Last month, Alvi returned to Bangladesh to treat the suffering refugees, and Women in the World cameras were following her. She paid a visit to the second annual Women in the World Canada Summit to talk about what she saw and to continue calling for the world to sit up and pay attention to the displaced ethnic minority rather than focusing on the latest tawdry details “with Trump and Stormy Daniels.”
“I’m so thrilled to be sitting here with one of my heroes,” Tina Brown told the audience at the Koerner Hall, TELUS Centre for Performance and Learning in Toronto on Monday. Alvi showed some of the footage Women in the World producers shot while they followed her on her recent trip to Bangladesh. She also recounted the brutal treatment many women there have been subjected to. “Women were raped in front of their children. Sometimes they were raped [while next to] the dead bodies of their children,” she told the audience, barely able to contain her emotions at the sadness their suffering evokes. “These are human beings like us. They have the same organs. They have the same heart.”

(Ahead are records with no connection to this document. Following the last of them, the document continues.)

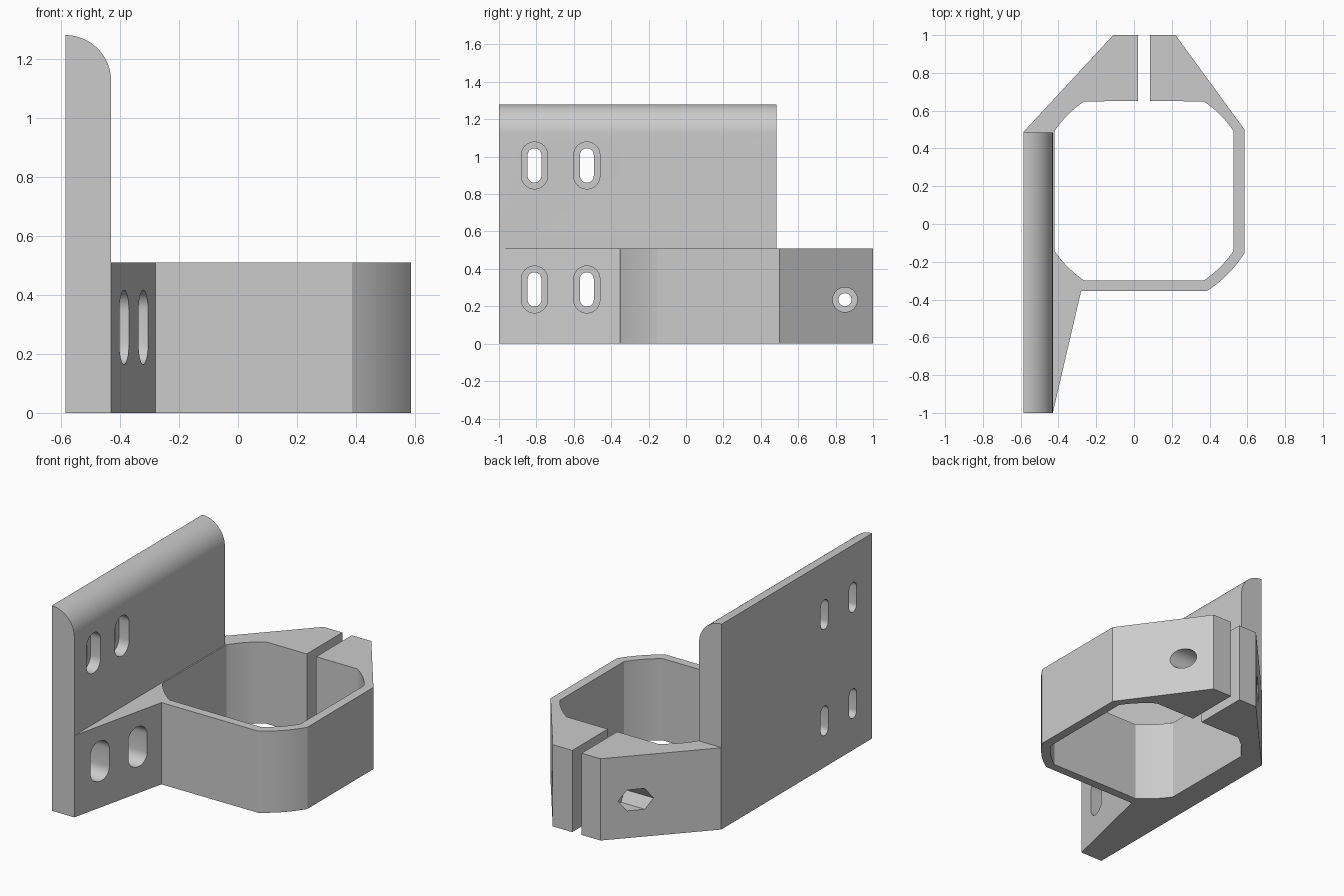
import bpy, bmesh, math
from mathutils import Vector

cube = bpy.data.objects.get("Cube")
if cube:
    bpy.data.objects.remove(cube, do_unlink=True)

grey = bpy.data.materials.new("plain grey")
grey.use_nodes = True
COLOUR = (0.6, 0.6, 0.6, 1)
grey.diffuse_color = COLOUR
grey.node_tree.nodes["Principled BSDF"].inputs["Base Color"].default_value = COLOUR


def arc(cx, cy, r, start, end, steps=12):
    """Points on a circle, angles in degrees."""
    angles = [math.radians(start + (end - start) * i / steps) for i in range(steps + 1)]
    return [(cx + r * math.cos(a), cy + r * math.sin(a)) for a in angles]


def prism(name, profile, axis, low, high):
    """Extrude a 2D profile along x, y or z; the profile uses the other two axes."""
    place = {"x": lambda p: (low, p[0], p[1]),
             "y": lambda p: (p[0], low, p[1]),
             "z": lambda p: (p[0], p[1], low)}[axis]
    push = Vector([(high - low) if a == axis else 0 for a in "xyz"])
    bm = bmesh.new()
    face = bm.faces.new([bm.verts.new(place(p)) for p in profile])
    result = bmesh.ops.extrude_face_region(bm, geom=[face])
    bmesh.ops.translate(bm, vec=push,
                        verts=[g for g in result["geom"] if isinstance(g, bmesh.types.BMVert)])
    bmesh.ops.recalc_face_normals(bm, faces=bm.faces)
    mesh = bpy.data.meshes.new(name)
    bm.to_mesh(mesh)
    bm.free()
    mesh.materials.append(grey)
    obj = bpy.data.objects.new(name, mesh)
    bpy.context.collection.objects.link(obj)
    return obj


def combine(target, other, operation):
    """Apply a boolean and discard the helper."""
    mod = target.modifiers.new(operation, "BOOLEAN")
    mod.operation, mod.solver, mod.object = operation, "EXACT", other
    bpy.context.view_layer.objects.active = target
    bpy.ops.object.modifier_apply(modifier=mod.name)
    bpy.data.objects.remove(other, do_unlink=True)


def slot(y, z, radius, half):
    """Upright rounded slot outline."""
    return arc(y, z + half, radius, 0, 180) + arc(y, z - half, radius, 180, 360)


LEFT, PLATE, TOP, CLAMP = -0.585, -0.43, 1.28, 0.51
CX, CY, BORE, OUTER = 0.053, 0.175, 0.57, 0.625

# Split clamp ring with its two arms and the bracing wedge
corner = 33.6
ring = [(LEFT, -1), (LEFT, 0.488), (-0.11, 1), (0.02, 1), (0.02, 0.65)]
for quadrant in (90, 180, 270, 360):
    ring += arc(CX, CY, BORE, quadrant + corner, quadrant + 90 - corner)
ring += [(0.085, 0.65), (0.085, 1), (0.22, 1), (0.585, 0.50)]
ring += arc(CX, CY, OUTER, -31.6, -57.8)
ring += [(-0.28, -0.355), (PLATE, -1)]
bracket = prism("clamp_bracket", ring, "z", 0, CLAMP)

# Tall mounting plate with a rounded top edge
thick = PLATE - LEFT
side = [(LEFT, 0), (PLATE, 0)] + arc(LEFT, TOP - thick, thick, 0, 90, 20)
combine(bracket, prism("mounting_plate", side, "y", -1, 0.485), "UNION")

# Recessed screw slots
for y in (-0.81, -0.53):
    for z in (0.29, 0.953):
        combine(bracket, prism("slot_cutter", slot(y, z, 0.037, 0.055), "x", -0.8, 0), "DIFFERENCE")
        combine(bracket, prism("slot_recess", slot(y, z, 0.07, 0.056), "x", -0.5, -0.1), "DIFFERENCE")

# Clamp bolt hole, round head recess and hexagonal nut pocket
BY, BZ = 0.85, 0.235
combine(bracket, prism("bolt_cutter", arc(BY, BZ, 0.035, 0, 348.75, 31), "x", -0.7, 0.7), "DIFFERENCE")
combine(bracket, prism("head_recess", arc(BY, BZ, 0.066, 0, 348.75, 31), "x", 0.19, 0.7), "DIFFERENCE")
combine(bracket, prism("nut_pocket", arc(BY, BZ, 0.075, 0, 300, 5), "x", -0.7, -0.12), "DIFFERENCE")

bpy.ops.object.select_all(action="DESELECT")
bracket.select_set(True)
bpy.context.view_layer.objects.active = bracket
bpy.ops.object.shade_smooth_by_angle(angle=math.radians(20))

What Alvi also finds to be deeply tragic is the devastating toll the crisis is having on the Rohingya youth, many of whom won’t survive. And those that do survive will never get even a modicum of a proper education.
“We often say, where is the next Albert Einstein? What about if the next Einstein is a girl in Africa, and she’s not getting an education?” Alvi wondered. “What if the next Einstein is a Rohingya boy in Myanmar who is struggling to survive, and now is wasting his life in these camps?”

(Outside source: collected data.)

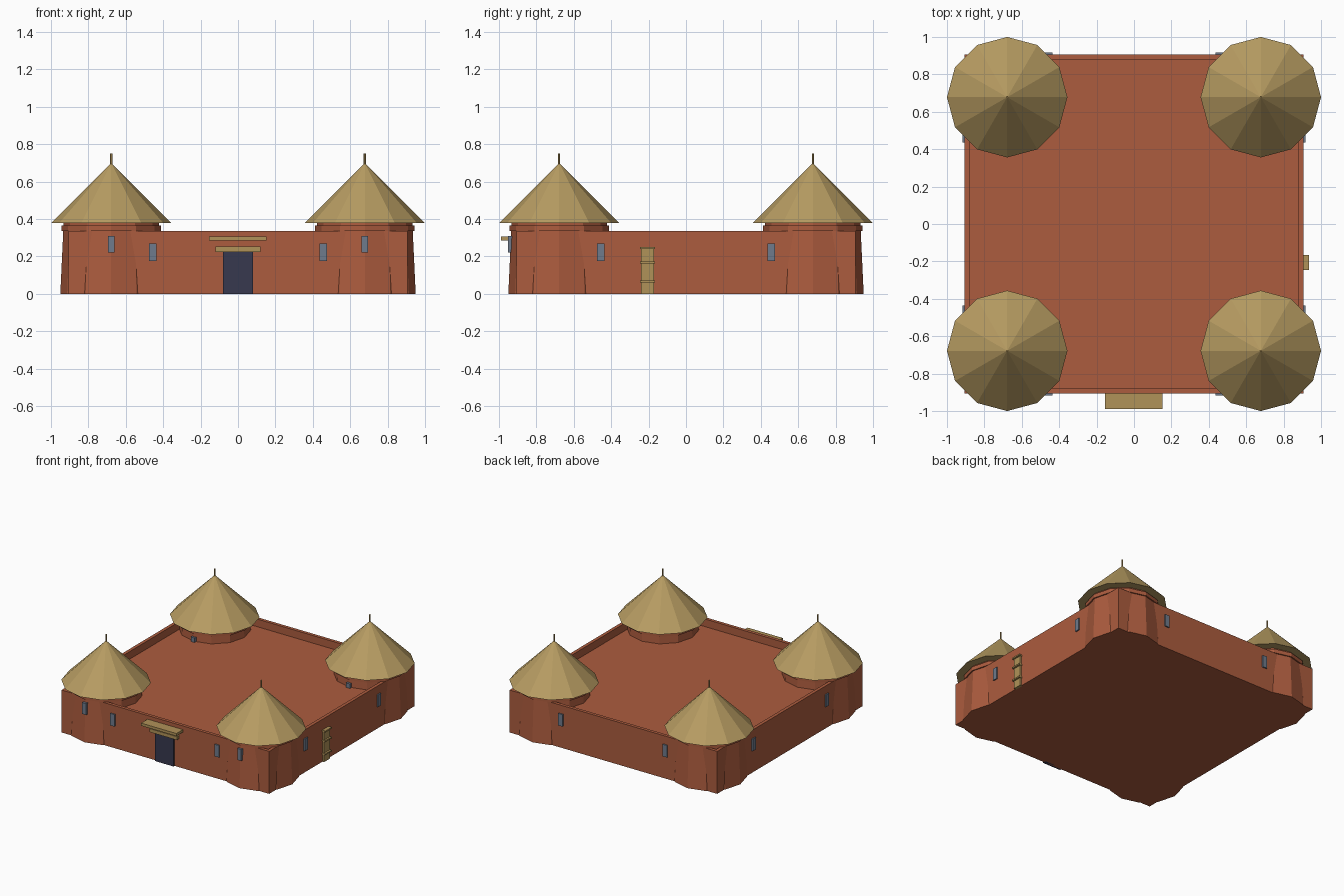
import bpy, bmesh, math

if "Cube" in bpy.data.objects:
    bpy.data.objects.remove(bpy.data.objects["Cube"])

def material(name, hexcode):
    vals = [int(hexcode[i:i + 2], 16) / 255 for i in (0, 2, 4)]
    lin = [v / 12.92 if v <= 0.04045 else ((v + 0.055) / 1.055) ** 2.4 for v in vals]
    m = bpy.data.materials.new(name)
    m.diffuse_color = (*lin, 1)
    m.use_nodes = True
    m.node_tree.nodes["Principled BSDF"].inputs["Base Color"].default_value = m.diffuse_color
    return m

BRICK = material("red_clay", "AC5C3E")
THATCH = material("thatch", "B79C62")
WOOD = material("pale_wood", "B09258")
DOOR = material("dark_door", "37384F")
GLASS = material("window_grey", "6F7B8C")

def finish(bm, name, mat):
    bmesh.ops.recalc_face_normals(bm, faces=bm.faces)
    me = bpy.data.meshes.new(name)
    bm.to_mesh(me)
    bm.free()
    me.materials.append(mat)
    ob = bpy.data.objects.new(name, me)
    bpy.context.collection.objects.link(ob)
    return ob

def box(name, mat, x0, x1, y0, y1, z0, z1):
    bm = bmesh.new()
    bmesh.ops.create_cube(bm, size=1)
    for v in bm.verts:
        v.co = (x1 if v.co.x > 0 else x0, y1 if v.co.y > 0 else y0, z1 if v.co.z > 0 else z0)
    return finish(bm, name, mat)

def cone(name, mat, cx, cy, r0, r1, z0, z1, sides=12):
    bm = bmesh.new()
    rings = []
    for r, z in ((r0, z0), (r1, z1)):
        n = sides if r > 0 else 1
        rings.append([bm.verts.new((cx + r * math.cos(2 * math.pi * i / sides),
                                    cy + r * math.sin(2 * math.pi * i / sides), z)) for i in range(n)])
    low, high = rings
    bm.faces.new(low[::-1])
    if len(high) > 1:
        bm.faces.new(high)
    for i in range(sides):
        j = (i + 1) % sides
        bm.faces.new((low[i], low[j], high[j], high[i]) if len(high) > 1 else (low[i], low[j], high[0]))
    return finish(bm, name, mat)

# Walled block with a sunken roof behind the parapet
W, H = 0.907, 0.335
bm = bmesh.new()
bmesh.ops.create_cube(bm, size=1)
for v in bm.verts:
    v.co = (v.co.x * 2 * W, v.co.y * 2 * W, H if v.co.z > 0 else 0)
bm.faces.ensure_lookup_table()
top = max(bm.faces, key=lambda f: f.calc_center_median().z)
bmesh.ops.inset_region(bm, faces=[top], thickness=0.037)
inner = bmesh.ops.extrude_discrete_faces(bm, faces=[top])["faces"][0]
for v in inner.verts:
    v.co.z = 0.275
finish(bm, "compound_walls", BRICK)

# Corner towers
C = 0.678
for sx in (-1, 1):
    for sy in (-1, 1):
        x, y = sx * C, sy * C
        cone("tower_body", BRICK, x, y, 0.272, 0.254, 0, 0.385)
        cone("tower_collar", BRICK, x, y, 0.266, 0.266, 0.335, 0.366)
        cone("thatched_roof", THATCH, x, y, 0.322, 0, 0.378, 0.70)
        cone("roof_finial", WOOD, x, y, 0.006, 0.006, 0.68, 0.75, 6)
        box("tower_window", GLASS, x - 0.017, x + 0.017, y - 0.274, y - 0.24, 0.22, 0.31)

# Two windows in every wall
for s in (-1, 1):
    for t in (-1, 1):
        a, b = t * 0.456 - 0.019, t * 0.456 + 0.019
        p, q = sorted((s * 0.9, s * 0.917))
        box("wall_window", GLASS, a, b, p, q, 0.175, 0.27)
        box("side_wall_window", GLASS, p, q, a, b, 0.175, 0.27)

# Entrance
box("door", DOOR, -0.08, 0.08, -0.92, -0.89, 0, 0.225)
box("door_lintel", WOOD, -0.12, 0.12, -0.935, -0.89, 0.225, 0.252)
box("door_awning", WOOD, -0.155, 0.153, -0.988, -0.89, 0.285, 0.306)

# Ladder on the right wall
box("ladder_panel", WOOD, 0.9, 0.921, -0.24, -0.17, 0, 0.245)
for z in (0.06, 0.163, 0.24):
    box("ladder_rung", WOOD, 0.9, 0.935, -0.245, -0.165, z, z + 0.011)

Aliv and Brown also discussed the negligence of Aung San Suu Kyi, Myanmar’s state counselor, who has done so little to address the violence and killing that she’s been openly criticized by Malala Yousafzai and stripped of a prestigious award given to her in 1997. Watch highlights from and the full video of Alvi and Brown’s conversation above.